THE TASK: Report every line of the listing below in which the string "thickness" appears.

--

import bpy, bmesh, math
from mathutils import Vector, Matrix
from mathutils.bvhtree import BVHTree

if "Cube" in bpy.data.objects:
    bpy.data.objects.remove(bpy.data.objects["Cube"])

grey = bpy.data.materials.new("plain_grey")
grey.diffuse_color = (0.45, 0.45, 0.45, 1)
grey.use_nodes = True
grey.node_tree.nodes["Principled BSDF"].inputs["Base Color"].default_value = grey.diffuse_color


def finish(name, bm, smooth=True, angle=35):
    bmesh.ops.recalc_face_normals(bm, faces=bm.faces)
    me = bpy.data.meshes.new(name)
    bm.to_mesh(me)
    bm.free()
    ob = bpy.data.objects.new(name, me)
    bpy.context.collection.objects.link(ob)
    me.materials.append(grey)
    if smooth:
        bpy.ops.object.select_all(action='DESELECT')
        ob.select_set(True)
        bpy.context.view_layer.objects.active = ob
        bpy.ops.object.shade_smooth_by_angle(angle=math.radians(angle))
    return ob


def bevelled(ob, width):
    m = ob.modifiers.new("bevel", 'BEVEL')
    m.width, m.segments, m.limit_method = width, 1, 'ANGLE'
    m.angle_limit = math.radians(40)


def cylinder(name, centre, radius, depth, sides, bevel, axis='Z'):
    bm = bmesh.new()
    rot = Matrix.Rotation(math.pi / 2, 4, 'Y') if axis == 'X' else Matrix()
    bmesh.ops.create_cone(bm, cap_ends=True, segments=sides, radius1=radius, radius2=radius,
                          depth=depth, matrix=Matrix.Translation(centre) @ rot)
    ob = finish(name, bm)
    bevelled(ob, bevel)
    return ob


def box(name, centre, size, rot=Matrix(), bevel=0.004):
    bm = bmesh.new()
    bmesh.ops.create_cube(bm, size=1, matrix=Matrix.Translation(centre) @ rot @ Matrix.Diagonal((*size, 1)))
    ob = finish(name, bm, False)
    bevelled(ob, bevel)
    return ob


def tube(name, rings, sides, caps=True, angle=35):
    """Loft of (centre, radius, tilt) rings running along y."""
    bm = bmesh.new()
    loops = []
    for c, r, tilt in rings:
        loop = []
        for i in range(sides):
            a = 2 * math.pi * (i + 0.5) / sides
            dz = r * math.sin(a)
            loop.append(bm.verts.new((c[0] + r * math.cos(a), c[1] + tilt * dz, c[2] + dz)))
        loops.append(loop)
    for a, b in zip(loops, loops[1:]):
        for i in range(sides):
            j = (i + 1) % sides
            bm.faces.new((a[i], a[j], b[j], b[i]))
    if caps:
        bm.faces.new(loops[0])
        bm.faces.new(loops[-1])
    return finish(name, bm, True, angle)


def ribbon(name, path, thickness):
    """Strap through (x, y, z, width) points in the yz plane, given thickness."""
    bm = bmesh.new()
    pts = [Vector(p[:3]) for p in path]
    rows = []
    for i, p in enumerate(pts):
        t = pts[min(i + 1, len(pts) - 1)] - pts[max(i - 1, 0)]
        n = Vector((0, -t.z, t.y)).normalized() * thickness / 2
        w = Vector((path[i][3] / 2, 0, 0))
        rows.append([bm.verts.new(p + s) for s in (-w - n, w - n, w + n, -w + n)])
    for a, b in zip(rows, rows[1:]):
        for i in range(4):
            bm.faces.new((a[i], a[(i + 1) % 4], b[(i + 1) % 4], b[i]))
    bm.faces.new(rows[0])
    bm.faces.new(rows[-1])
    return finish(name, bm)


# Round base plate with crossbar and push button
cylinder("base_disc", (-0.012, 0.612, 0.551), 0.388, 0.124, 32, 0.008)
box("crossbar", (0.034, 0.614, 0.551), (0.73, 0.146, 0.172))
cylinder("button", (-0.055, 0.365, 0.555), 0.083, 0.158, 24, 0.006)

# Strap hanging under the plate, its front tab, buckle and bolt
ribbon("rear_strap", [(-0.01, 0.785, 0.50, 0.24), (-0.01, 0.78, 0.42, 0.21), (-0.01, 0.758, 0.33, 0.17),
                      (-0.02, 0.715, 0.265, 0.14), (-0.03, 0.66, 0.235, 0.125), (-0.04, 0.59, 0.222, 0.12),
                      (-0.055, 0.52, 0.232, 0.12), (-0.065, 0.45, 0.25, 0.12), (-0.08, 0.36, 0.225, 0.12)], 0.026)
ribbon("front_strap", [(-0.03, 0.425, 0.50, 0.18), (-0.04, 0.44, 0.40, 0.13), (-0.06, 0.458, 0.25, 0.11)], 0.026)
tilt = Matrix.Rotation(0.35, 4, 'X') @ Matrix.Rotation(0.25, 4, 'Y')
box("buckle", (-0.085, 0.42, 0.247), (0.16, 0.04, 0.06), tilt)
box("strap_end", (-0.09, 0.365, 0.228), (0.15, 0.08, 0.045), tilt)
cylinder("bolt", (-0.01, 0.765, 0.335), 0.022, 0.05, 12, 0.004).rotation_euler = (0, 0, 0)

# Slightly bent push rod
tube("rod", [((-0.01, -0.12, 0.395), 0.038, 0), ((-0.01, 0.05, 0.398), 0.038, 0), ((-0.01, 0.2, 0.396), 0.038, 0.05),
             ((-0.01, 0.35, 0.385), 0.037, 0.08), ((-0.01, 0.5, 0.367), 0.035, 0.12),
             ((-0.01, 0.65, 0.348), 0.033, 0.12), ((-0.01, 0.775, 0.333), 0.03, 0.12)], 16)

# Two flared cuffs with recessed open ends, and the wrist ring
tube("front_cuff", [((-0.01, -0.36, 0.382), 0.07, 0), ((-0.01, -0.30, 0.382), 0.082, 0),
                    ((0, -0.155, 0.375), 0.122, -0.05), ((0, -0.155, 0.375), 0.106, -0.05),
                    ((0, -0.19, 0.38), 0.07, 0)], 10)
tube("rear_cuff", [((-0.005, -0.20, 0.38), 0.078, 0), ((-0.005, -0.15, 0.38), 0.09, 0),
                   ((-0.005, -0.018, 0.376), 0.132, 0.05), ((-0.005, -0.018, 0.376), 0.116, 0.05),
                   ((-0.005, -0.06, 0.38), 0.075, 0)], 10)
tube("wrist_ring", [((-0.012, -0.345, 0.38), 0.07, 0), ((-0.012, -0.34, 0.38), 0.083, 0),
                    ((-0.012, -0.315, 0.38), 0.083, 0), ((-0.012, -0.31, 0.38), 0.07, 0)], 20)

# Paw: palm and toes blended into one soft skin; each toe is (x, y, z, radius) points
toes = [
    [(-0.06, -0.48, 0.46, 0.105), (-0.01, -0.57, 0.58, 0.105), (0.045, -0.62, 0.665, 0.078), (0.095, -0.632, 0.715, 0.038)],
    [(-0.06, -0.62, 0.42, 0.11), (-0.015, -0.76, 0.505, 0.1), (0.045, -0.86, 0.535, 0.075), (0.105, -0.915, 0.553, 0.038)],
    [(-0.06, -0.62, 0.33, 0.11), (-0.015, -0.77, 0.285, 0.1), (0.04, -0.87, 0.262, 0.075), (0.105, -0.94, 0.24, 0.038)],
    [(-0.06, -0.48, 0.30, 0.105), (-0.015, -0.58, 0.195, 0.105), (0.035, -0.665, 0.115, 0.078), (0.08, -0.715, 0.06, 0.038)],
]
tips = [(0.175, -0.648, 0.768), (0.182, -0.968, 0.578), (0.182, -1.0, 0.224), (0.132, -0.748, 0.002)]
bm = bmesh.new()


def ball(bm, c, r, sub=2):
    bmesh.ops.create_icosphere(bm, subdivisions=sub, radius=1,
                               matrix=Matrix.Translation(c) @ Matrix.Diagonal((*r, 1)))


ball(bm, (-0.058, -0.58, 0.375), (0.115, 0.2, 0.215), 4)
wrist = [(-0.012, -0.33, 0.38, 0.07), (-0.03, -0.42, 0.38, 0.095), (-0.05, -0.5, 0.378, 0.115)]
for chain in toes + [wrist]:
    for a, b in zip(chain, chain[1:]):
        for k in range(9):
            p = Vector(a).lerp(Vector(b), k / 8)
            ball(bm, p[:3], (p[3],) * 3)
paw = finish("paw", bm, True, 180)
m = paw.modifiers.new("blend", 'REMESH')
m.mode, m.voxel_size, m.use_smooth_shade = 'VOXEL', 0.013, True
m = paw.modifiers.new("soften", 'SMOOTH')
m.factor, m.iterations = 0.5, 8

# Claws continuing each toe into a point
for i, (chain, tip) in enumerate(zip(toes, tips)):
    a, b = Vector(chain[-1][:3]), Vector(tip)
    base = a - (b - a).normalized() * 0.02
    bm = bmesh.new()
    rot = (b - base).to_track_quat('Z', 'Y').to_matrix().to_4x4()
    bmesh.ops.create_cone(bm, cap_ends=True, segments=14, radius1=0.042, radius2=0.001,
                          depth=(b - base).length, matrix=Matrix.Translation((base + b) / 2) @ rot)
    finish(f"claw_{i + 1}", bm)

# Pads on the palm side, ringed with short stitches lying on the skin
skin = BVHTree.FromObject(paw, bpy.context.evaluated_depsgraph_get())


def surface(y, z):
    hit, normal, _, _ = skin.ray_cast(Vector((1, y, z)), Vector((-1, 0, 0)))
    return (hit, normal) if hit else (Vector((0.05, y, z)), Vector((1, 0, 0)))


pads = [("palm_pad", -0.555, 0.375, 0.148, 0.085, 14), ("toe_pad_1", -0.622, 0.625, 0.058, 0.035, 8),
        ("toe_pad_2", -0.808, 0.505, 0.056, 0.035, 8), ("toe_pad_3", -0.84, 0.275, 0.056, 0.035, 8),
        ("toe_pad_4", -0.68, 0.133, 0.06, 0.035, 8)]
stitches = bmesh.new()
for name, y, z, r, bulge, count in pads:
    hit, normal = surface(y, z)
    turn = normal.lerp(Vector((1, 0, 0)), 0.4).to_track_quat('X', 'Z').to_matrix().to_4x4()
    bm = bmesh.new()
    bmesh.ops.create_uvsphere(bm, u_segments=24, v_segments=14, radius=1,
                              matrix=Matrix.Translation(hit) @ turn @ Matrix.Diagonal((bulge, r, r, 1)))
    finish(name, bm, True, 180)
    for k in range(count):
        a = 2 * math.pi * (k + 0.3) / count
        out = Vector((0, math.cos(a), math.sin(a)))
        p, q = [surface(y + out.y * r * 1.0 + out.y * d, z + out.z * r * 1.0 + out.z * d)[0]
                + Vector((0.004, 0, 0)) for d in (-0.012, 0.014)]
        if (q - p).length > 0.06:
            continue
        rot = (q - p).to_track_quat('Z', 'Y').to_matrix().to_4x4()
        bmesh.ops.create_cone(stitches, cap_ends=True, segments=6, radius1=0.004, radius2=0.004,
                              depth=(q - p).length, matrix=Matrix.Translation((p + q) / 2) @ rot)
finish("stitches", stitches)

--

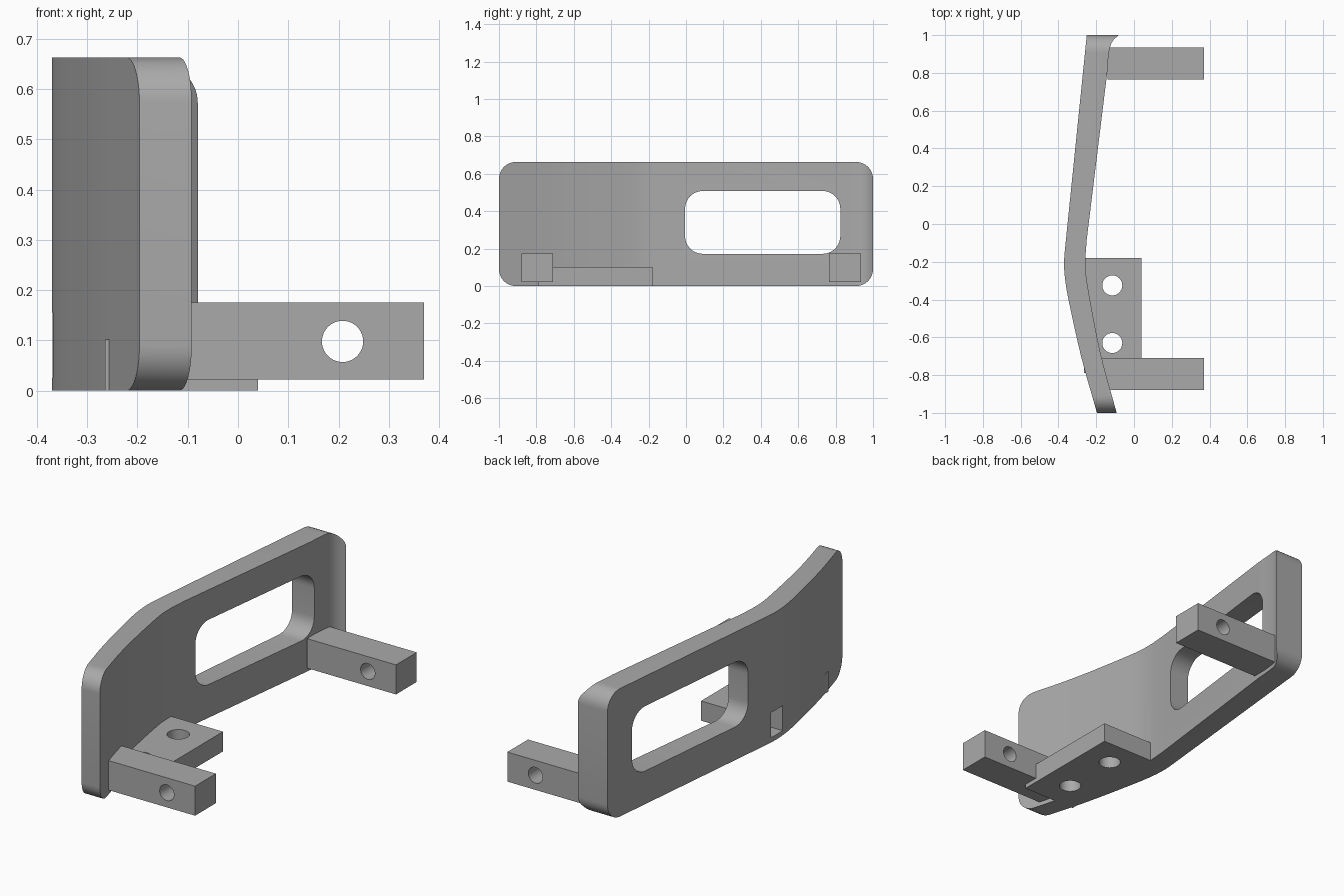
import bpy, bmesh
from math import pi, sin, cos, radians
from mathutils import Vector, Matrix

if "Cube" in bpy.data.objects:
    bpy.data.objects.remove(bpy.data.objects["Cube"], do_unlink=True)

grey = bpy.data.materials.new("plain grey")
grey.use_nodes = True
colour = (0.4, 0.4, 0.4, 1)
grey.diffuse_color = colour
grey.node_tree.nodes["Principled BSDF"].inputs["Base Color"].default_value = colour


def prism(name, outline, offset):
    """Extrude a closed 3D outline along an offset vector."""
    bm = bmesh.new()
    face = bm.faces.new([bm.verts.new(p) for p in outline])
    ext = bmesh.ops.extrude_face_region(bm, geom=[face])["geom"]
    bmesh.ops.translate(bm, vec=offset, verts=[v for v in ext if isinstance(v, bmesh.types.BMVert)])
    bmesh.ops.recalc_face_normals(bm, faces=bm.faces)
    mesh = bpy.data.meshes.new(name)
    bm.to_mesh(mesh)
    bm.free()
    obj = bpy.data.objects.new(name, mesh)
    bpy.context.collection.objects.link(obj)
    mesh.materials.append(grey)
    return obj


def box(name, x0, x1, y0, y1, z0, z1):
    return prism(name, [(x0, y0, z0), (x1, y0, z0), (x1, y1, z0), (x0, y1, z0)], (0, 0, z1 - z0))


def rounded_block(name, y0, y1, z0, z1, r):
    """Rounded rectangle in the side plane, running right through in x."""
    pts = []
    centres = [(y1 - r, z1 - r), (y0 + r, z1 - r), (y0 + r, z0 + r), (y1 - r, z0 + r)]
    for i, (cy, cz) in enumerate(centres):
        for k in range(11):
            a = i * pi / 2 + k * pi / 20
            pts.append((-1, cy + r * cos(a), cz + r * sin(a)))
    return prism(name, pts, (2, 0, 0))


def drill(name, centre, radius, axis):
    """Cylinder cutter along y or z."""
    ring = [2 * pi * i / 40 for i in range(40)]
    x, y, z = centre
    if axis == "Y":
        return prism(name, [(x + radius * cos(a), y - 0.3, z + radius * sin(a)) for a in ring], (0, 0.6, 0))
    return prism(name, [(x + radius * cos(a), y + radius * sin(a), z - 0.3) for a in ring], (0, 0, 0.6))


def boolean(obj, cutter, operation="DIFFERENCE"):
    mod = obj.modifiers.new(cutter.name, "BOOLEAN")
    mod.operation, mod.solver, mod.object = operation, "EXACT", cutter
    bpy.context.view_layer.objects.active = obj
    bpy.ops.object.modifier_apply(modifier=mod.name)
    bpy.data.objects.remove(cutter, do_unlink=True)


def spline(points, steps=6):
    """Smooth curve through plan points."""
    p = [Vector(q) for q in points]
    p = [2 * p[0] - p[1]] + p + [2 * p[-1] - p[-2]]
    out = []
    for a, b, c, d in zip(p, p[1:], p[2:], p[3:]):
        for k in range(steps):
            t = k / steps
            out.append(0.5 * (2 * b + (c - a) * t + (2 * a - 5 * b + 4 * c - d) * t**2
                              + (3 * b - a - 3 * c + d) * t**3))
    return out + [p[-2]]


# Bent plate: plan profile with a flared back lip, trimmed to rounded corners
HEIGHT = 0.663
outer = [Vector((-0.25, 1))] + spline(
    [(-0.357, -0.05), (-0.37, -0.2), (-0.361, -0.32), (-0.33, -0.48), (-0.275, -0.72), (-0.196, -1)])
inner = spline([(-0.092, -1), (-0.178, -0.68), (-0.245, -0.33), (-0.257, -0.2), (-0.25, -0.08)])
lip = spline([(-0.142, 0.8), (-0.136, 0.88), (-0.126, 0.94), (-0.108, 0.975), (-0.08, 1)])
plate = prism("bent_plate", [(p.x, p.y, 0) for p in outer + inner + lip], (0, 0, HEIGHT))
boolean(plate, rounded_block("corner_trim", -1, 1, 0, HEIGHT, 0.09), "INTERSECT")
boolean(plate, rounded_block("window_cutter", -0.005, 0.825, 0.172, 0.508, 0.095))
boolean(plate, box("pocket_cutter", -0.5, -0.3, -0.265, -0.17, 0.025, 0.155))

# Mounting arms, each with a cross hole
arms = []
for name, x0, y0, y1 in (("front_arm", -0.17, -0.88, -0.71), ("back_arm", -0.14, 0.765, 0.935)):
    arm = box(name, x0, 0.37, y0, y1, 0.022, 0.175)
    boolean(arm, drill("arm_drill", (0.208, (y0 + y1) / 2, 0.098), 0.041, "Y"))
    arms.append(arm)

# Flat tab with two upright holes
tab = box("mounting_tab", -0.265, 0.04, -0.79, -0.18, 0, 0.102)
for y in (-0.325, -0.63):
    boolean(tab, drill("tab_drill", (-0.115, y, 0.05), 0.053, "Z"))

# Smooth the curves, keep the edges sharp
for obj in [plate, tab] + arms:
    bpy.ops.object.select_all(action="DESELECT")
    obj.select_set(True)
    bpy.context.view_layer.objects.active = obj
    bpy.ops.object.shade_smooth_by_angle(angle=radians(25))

--

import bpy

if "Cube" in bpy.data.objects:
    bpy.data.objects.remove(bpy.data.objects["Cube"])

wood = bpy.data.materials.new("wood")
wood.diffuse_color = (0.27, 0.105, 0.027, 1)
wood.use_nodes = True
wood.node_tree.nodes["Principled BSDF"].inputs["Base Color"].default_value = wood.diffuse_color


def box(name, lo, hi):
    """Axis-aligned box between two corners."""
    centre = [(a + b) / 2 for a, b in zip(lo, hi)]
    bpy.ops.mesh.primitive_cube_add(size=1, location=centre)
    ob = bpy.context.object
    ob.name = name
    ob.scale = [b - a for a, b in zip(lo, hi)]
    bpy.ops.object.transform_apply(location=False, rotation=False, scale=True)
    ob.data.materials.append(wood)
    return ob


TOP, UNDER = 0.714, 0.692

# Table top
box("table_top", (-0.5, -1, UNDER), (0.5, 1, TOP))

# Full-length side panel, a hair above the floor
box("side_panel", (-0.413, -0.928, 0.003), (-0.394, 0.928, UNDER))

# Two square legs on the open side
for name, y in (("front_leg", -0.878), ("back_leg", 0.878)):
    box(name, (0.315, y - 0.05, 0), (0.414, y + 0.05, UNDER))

--

TASK ANSWER:
def ribbon(name, path, thickness):
    """Strap through (x, y, z, width) points in the yz plane, given thickness."""
        n = Vector((0, -t.z, t.y)).normalized() * thickness / 2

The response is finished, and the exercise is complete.